This was my second show at UCLA, and my first 18th century production. Set in the early 18th century (1707), and written by George Farquar, this was a really fun piece. Joe Olivieri, the director, actually liked the silhouette of the later 18th century, so ended up pushing it back to circa 1760s. We ended up recutting a lot of pre-existing supposedly 18th century gowns to make the period look absolutely correct. Thanks to Maxwell Barr at UCLA, who practically builds 18th c. gowns for museums, the result was breathtaking.

I did a lot of research and learned a great deal about the mannerisms of that period. It was a little stressful though, because I was planning for my wedding at that time, and was literally juggling alterations on my gown and alterations on the show! Not to mention I got rear-ended on the freeway in the midst of all this...talk about stress!
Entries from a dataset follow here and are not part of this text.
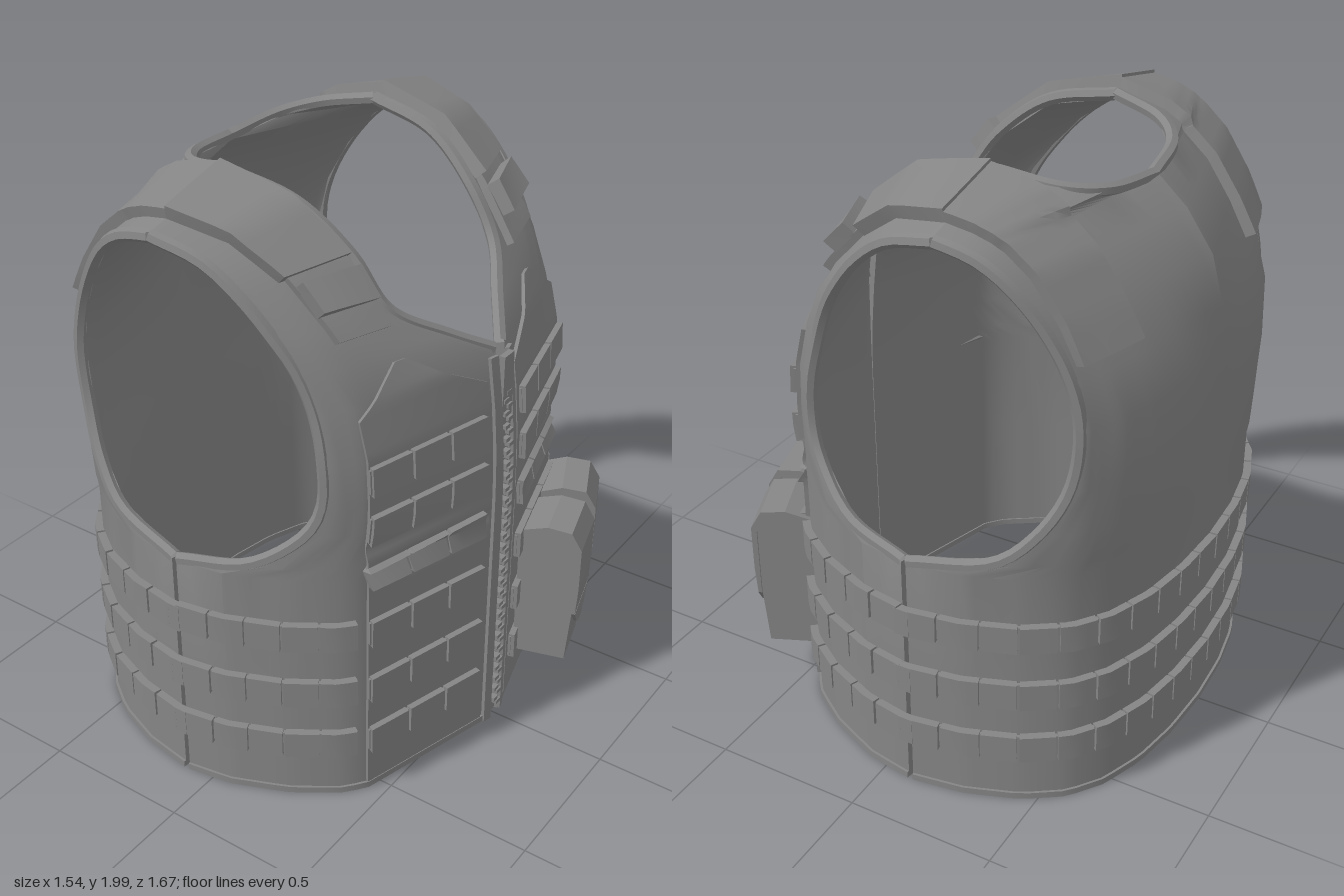
import * as THREE from 'three';
import { toCreasedNormals, mergeGeometries } from 'three/addons/utils/BufferGeometryUtils.js';

// Each row runs from the inner edge to the outer edge: xi, yi, zi, xo, yo, zo (+z half).
const frontRows = [
  [.582, 0, .025, -.092, 0, .81], [.582, .45, .025, -.092, .45, .81], [.582, .83, .025, -.092, .84, .81],
  [.582, .9, .025, .145, .88, .75], [.58, 1, .025, .3, 1, .67], [.575, 1.1, .025, .342, 1.1, .645],
  [.562, 1.25, .025, .343, 1.25, .64], [.54, 1.42, .025, .31, 1.4, .635], [.45, 1.5, .15, .26, 1.53, .65],
  [.34, 1.61, .3, .2, 1.63, .67], [.23, 1.765, .33, .11, 1.74, .69], [.06, 1.9, .36, -.01, 1.83, .71],
  [-.18, 1.955, .38, -.18, 1.875, .73],
];
const backRows = [
  [-.74, 0, 0, -.108, 0, .81], [-.74, .45, 0, -.108, .45, .81], [-.745, .84, 0, -.108, .84, .81],
  [-.745, .9, 0, -.38, .89, .75], [-.745, 1, 0, -.5, 1, .7], [-.745, 1.15, 0, -.575, 1.15, .655],
  [-.745, 1.35, 0, -.6, 1.35, .645], [-.73, 1.5, 0, -.57, 1.5, .65], [-.69, 1.65, 0, -.5, 1.65, .67],
  [-.6, 1.78, 0, -.41, 1.77, .7], [-.5, 1.87, 0, -.335, 1.83, .715], [-.46, 1.89, .22, -.29, 1.85, .72],
  [-.36, 1.92, .33, -.24, 1.865, .727], [-.18, 1.955, .38, -.18, 1.875, .73],
];
// Horizontal outline of the torso as x, z
const frontRing = [[.588, 0], [.572, .06], [.435, .55], [.375, .62], [.24, .71], [.06, .785], [-.092, .81]];
const backRing = [[-.74, 0], [-.73, .2], [-.7, .38], [-.645, .53], [-.57, .635], [-.45, .718], [-.28, .782], [-.108, .81]];

const { lerp, clamp } = THREE.MathUtils;
const ringX = (ring, z) => {
  let i = 0;
  while (i < ring.length - 2 && z > ring[i + 1][1]) i++;
  const [a, b] = [ring[i], ring[i + 1]];
  return lerp(a[0], b[0], clamp((z - a[1]) / (b[1] - a[1]), 0, 1));
};

// One face of the vest: at(v, z, off) gives a point off the surface along its normal
function makeFace(rows, ring, next, fade0, fade1, back) {
  const top = rows.length - 1, all = [...rows, next];
  const row = (v) => {
    const i = Math.min(Math.floor(v), all.length - 2);
    return all[i].map((n, k) => lerp(n, all[i + 1][k], v - i));
  };
  const base = (v, z) => {
    const [xi, yi, zi, xo, yo, zo] = row(v), f = (z - zi) / (zo - zi);
    const k = 1 - clamp((yi - fade0) / (fade1 - fade0), 0, 1);
    const bulge = ringX(ring, z) - lerp(ringX(ring, zi), ringX(ring, zo), f);
    return new THREE.Vector3(lerp(xi, xo, f) + k * bulge, lerp(yi, yo, f), z);
  };
  const at = (v, z, off = 0) => {
    const [, , zi, , , zo] = row(v);
    const dv = base(Math.min(v + .25, top + 1), z).sub(base(Math.max(v - .25, 0), z));
    const dz = base(v, Math.min(z + .03, zo)).sub(base(v, Math.max(z - .03, zi)));
    const n = dv.cross(dz).normalize().multiplyScalar(back ? -off : off);
    return base(v, z).add(n);
  };
  const vAt = (y) => {
    let i = 0;
    while (i < top - 1 && y > rows[i + 1][1]) i++;
    return i + (y - rows[i][1]) / (rows[i + 1][1] - rows[i][1]);
  };
  return { at, vAt, top, back, zi: (v) => row(v)[2], zo: (v) => row(v)[5], y: (v) => row(v)[1] };
}
const front = makeFace(frontRows, frontRing, backRows.at(-2), 1.42, 1.75, false);
const back = makeFace(backRows, backRing, frontRows.at(-2), 1.25, 1.65, true);

// Closed slab lying on a face between two heights and two z limits
function slab(face, v0, v1, nv, lo, hi, nu, inner, outer, ease = (t) => t) {
  const val = (e, v) => (typeof e === 'function' ? e(v) : e), pos = [], idx = [], n = 2 * (nu + 1);
  for (let i = 0; i <= nv; i++) {
    const v = lerp(v0, v1, i / nv);
    for (let j = 0; j < n; j++) {
      const t = ease((j <= nu ? j : n - 1 - j) / nu);
      pos.push(...face.at(v, lerp(val(lo, v), val(hi, v), t), j <= nu ? outer : inner).toArray());
    }
  }
  const tri = (a, b, c) => (face.back ? idx.push(a, c, b) : idx.push(a, b, c));
  const quad = (a, b, c, d) => { tri(a, b, c); tri(a, c, d); };
  for (let i = 0; i < nv; i++) for (let j = 0; j < n; j++) {
    const k = (j + 1) % n;
    quad(i * n + j, (i + 1) * n + j, (i + 1) * n + k, i * n + k);
  }
  const e = nv * n;
  for (let j = 0; j < nu; j++) {
    quad(j, j + 1, n - 2 - j, n - 1 - j);
    quad(e + j, e + n - 1 - j, e + n - 2 - j, e + j + 1);
  }
  const g = new THREE.BufferGeometry();
  g.setAttribute('position', new THREE.Float32BufferAttribute(pos, 3));
  g.setIndex(idx);
  return toCreasedNormals(g, .6);
}

// Copy reflected in z, with corner order corrected
function mirror(geo) {
  const g = geo.index ? geo.toNonIndexed() : geo.clone();
  for (const a of Object.values(g.attributes)) {
    const s = a.itemSize, arr = a.array;
    for (let i = 0; i < a.count; i += 3) for (let k = 0; k < s; k++) {
      const p = (i + 1) * s + k, q = (i + 2) * s + k;
      [arr[p], arr[q]] = [arr[q], arr[p]];
    }
    if (s === 3) for (let i = 2; i < arr.length; i += 3) arr[i] *= -1;
  }
  return g;
}

// z limits of n cells of equal length along the torso outline
function cellLimits(ring, z0, z1, n) {
  const zs = [], len = [0];
  for (let i = 0; i <= 300; i++) {
    zs.push(lerp(z0, z1, i / 300));
    if (i) len.push(len[i - 1] + Math.hypot(zs[i] - zs[i - 1], ringX(ring, zs[i]) - ringX(ring, zs[i - 1])));
  }
  return Array.from({ length: n + 1 }, (_, c) => zs[Math.max(0, len.findIndex((l) => l >= len[300] * c / n - 1e-9))]);
}

export function createModel() {
  const model = new THREE.Group();
  const fabric = new THREE.MeshStandardMaterial({ color: 0x858585 });
  fabric.name = 'greyFabric';
  const add = (name, geo, parent = model) => {
    const m = new THREE.Mesh(geo, fabric);
    m.name = name;
    parent.add(m);
  };
  const both = (name, geo) => { add(name + 'Left', geo); add(name + 'Right', mirror(geo)); };
  const ease = (t) => Math.sin(t * Math.PI / 2);

  // Shell, hem and edge binding
  for (const [name, f] of [['front', front], ['back', back]]) {
    both(name + 'Shell', slab(f, 0, f.top, f.top, f.zi, f.zo, 24, -.03, 0, ease));
    both(name + 'Hem', slab(f, 0, f.vAt(.022), 1, f.zi, f.zo, 24, -.035, .008, ease));
    const edge = (v0, z) => {
      const pts = [];
      for (let v = v0; v <= f.top; v++) pts.push(f.at(v, z(v), -.014));
      return toCreasedNormals(new THREE.TubeGeometry(new THREE.CatmullRomCurve3(pts), 36, .021, 6), .9);
    };
    both(name + 'ArmholeBinding', edge(2, f.zo));
    both(name + 'NeckBinding', edge(f.back ? 10 : 7, f.zi));
  }

  // Raised front panels with pointed tops
  const zLow = (v) => lerp(.075, .34, clamp((front.y(v) - 1.33) / .15, 0, 1));
  const zHigh = (v) => lerp(.55, .38, clamp((front.y(v) - 1.39) / .09, 0, 1));
  both('frontPanel', slab(front, front.vAt(.03), front.vAt(1.48), 48, zLow, zHigh, 6, -.005, .012));

  // Webbing rows split into cells
  const webbing = (name, f, y, limits, out) => {
    const v0 = f.vAt(y - .047), v1 = f.vAt(y + .047), parts = [];
    for (let c = 0; c < limits.length - 1; c++) {
      const g = (limits[c + 1] - limits[c]) * .03;
      parts.push(slab(f, v0, v1, 2, limits[c] + g, limits[c + 1] - g, 3, 0, out));
    }
    parts.push(slab(f, f.vAt(y - .04), f.vAt(y + .04), 1, limits[0], limits.at(-1), 20, 0, out - .012));
    both(name, mergeGeometries(parts));
  };
  const sideCells = cellLimits(frontRing, .575, .81, 5), backCells = cellLimits(backRing, 0, .81, 10);
  [.215, .42, .635, .845, 1.02, 1.185].forEach((y, i) => {
    webbing('frontWebbing', front, y, [.1, .25, .4, .55], .033);
    if (i > 2) return;
    webbing('sideWebbing', front, y, sideCells, .026);
    webbing('backWebbing', back, y, backCells, .026);
    both('seamWebbing', new THREE.BoxGeometry(.05, .094, .026).translate(-.1, y, .822));
  });

  // Shoulder pads, straps and buckles
  both('padFront', slab(front, 10, 12, 8, (v) => front.zi(v) + .025, (v) => lerp(.575, .66, (v - 10) / 2), 5, -.005, .045));
  both('padBack', slab(back, 7.25, 13, 23, (v) => Math.max(.4, back.zi(v) + .025), (v) => lerp(.625, .66, (v - 7) / 6), 5, -.005, .035));
  both('shoulderStrap', slab(front, 8.6, 10.2, 5, (v) => lerp(.34, .365, (v - 8.6) / 1.6), (v) => lerp(.53, .56, (v - 8.6) / 1.6), 4, -.005, .026));
  both('strapBuckle', slab(front, 9.2, 9.8, 2, .36, .55, 4, .02, .07));

  // Zip with flaps either side
  const flapTop = front.vAt(1.4);
  both('zipFlap', slab(front, 0, flapTop, 7, .027, .058, 2, -.005, .014));
  add('zipTape', new THREE.BoxGeometry(.02, 1.4, .056).translate(.566, .7, 0));
  const teeth = [];
  for (let i = 0; i < 56; i++) {
    const y = .05 + i * .0225, x = front.at(front.vAt(y), .026).x + .005;
    teeth.push(new THREE.BoxGeometry(.026, .014, .026).translate(x, y, i % 2 ? .009 : -.009));
  }
  add('zipTeeth', mergeGeometries(teeth));
  add('zipPull', new THREE.BoxGeometry(.02, .07, .025).translate(.565, 1.34, 0));

  // Two lidded pouches on the right front
  const extrude = (pts, w) => new THREE.ExtrudeGeometry(
    new THREE.Shape(pts.map(([x, y]) => new THREE.Vector2(x, y))), { depth: w, bevelEnabled: false }).translate(0, 0, -w / 2);
  for (const [x, z, a] of [[.582, -.257, .28], [.495, -.483, .42]]) {
    const pouch = new THREE.Group();
    pouch.name = 'pouch';
    add('pouchBody', extrude([[-.045, 0], [.135, 0], [.158, .3], [.158, .45], [.125, .51], [.05, .515], [-.045, .48]], .19), pouch);
    add('pouchLid', extrude([[-.045, .47], [.05, .505], [.118, .5], [.15, .445], [.15, .2], [.162, .2], [.168, .3],
      [.168, .46], [.132, .522], [.05, .53], [-.045, .5]], .205), pouch);
    const tip = extrude([[-.102, .2], [-.055, .14], [-.04, .145], [-.03, .12], [.03, .12], [.04, .145], [.055, .14], [.102, .2]], .012);
    add('pouchFlap', tip.rotateY(Math.PI / 2).translate(.157, 0, 0), pouch);
    pouch.position.set(x, .17, z);
    pouch.rotation.y = a;
    model.add(pouch);
  }
  return model;
}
Well, if anything, I learned that if I can survive planning a wedding and doing a full-on period show while getting my accident taken care of, I can handle anything!

Some sketches:


Mrs. Sullen

The Thieves, Bagshot and Hounslow

Mr. Sullen

This is an example of a "Color Plot" that I usually put together to show the director the overall palette for the entire show, esp when the cast is large. I also bring copies of the color plot with me to swatch for fabrics.

Life Drawing with Marker

I took a life drawing class at UCLA my last quarter with Jacquline Wazir, and fell in love with marker rendering. It's so fast, esp b/c you can't really go back and fix anything you don't like. Once you put the marker down on paper, that's it!
note: Probably my favorite model--Jackie always said curvy models are the best to draw. It's true! This one was probably a 10 minute pose.

This was my homework assignment--finding a photo in a magazine and sketching it out. It was intimidating at first b/c I didn't know if I would be able to capture the photo quite right, but I think it turned out well. :)

"The Matchmaker"

This is a beautifully written story that the famous musical "Hello Dolly" was based on. I loved doing the research on the 1880s, where the silhouettes changed so much. I also loved the texture of all the fabrics I found for the costumes.

Monday, April 2, 2007

"The Last Mass at St. Casimir's"

This is the last production I designed costumes for. I love the story--it is beautifully written by Tom Dudzick, with a lot of humor as well as depth. Set in 1977 during the blizzard in Buffalo, NY, "Last Mass" tells the story of the Pazinski family who find themselves stuck in the house together during the storm. It is directed by Glenn Casale. The show opened on June 1st, 2007, at La Mirada Theater, CA.
Production Photos are finally in!

This is the color palette that I painstakingly rendered using Photoshop, which I'm still an amateur at (should have studied graphic arts as well).

Rough sketches for some of the characters, including research inspiration collages.


I was so excited to have gotten the opportunity to design "Proof" with Brian Kite, one of my favorite directors. I also have a personal attachment to the story b/c the story is based in Evanston, IL, and the leading lady Catherine goes to Northwestern Univ, where I got my bachelor's from! In fact, this was the first design project I received while at NU. It was a blast, and the cast was incredible.

This show ran from October 13th~29th, 2006, at La Mirada Theater, CA, and received rave reviews in the L.A. Times. Way to go gang!
Some Production Photos:

Some quick marker renderings:

Oh, and this is what I usually make for a show that has many costume changes. It's called a "Color Plot". It's a tool for me to communicate to the director my ideas of color progression throughout, as well as see how each character's colors work with other ones on stage at the same time. It's just quickly painted 4" thumbnails of my designs, taped onto an illustration board. But this one prob got tossed out at the fitting room area! : 0 Ah well...at least I got a picture of it.